**Dataset entries**.
——

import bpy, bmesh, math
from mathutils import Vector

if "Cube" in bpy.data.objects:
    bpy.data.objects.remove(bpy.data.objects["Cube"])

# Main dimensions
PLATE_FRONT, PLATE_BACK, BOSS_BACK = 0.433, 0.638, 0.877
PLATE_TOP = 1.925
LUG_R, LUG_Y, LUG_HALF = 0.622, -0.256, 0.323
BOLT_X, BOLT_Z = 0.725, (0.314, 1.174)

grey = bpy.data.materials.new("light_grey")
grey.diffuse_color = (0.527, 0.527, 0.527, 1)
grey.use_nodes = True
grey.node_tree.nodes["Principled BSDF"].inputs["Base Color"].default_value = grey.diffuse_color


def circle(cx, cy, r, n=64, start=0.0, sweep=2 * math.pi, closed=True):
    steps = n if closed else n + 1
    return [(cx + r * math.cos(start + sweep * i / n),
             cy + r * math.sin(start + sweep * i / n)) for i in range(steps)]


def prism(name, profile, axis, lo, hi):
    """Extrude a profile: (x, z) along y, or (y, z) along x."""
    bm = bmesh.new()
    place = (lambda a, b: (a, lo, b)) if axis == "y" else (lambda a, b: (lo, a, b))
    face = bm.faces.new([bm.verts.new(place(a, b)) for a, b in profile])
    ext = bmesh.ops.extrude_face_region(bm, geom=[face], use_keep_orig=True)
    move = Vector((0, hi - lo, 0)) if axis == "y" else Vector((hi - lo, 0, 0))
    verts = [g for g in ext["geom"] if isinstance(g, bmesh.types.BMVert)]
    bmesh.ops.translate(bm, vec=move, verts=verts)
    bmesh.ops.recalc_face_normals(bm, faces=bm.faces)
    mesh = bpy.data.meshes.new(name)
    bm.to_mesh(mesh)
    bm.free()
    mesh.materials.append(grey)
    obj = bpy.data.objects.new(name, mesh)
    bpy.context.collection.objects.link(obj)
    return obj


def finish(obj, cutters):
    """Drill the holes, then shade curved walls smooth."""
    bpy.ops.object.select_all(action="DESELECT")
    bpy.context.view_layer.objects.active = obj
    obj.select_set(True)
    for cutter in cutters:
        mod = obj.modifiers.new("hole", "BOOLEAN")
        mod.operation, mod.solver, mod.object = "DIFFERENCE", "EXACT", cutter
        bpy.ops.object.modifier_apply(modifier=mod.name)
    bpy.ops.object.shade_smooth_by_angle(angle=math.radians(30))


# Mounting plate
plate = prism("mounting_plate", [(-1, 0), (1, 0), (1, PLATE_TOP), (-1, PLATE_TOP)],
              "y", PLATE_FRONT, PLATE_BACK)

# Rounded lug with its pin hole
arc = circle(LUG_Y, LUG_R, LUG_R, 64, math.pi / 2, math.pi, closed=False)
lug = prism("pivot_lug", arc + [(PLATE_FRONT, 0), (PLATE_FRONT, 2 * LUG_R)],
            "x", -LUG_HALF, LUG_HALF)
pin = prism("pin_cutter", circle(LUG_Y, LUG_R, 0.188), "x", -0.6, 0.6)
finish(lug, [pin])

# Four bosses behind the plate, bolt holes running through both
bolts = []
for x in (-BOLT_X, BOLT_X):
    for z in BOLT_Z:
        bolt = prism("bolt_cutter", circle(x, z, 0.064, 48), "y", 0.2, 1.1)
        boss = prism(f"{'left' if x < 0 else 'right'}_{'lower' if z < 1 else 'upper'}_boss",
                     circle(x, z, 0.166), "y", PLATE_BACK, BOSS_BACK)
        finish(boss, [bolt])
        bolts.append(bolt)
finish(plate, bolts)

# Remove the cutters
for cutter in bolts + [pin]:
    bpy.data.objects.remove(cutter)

——

**Try it**. Go through the entries above and pull out each line with "closed" in it.

**Written answer**.
def circle(cx, cy, r, n=64, start=0.0, sweep=2 * math.pi, closed=True):
    steps = n if closed else n + 1
arc = circle(LUG_Y, LUG_R, LUG_R, 64, math.pi / 2, math.pi, closed=False)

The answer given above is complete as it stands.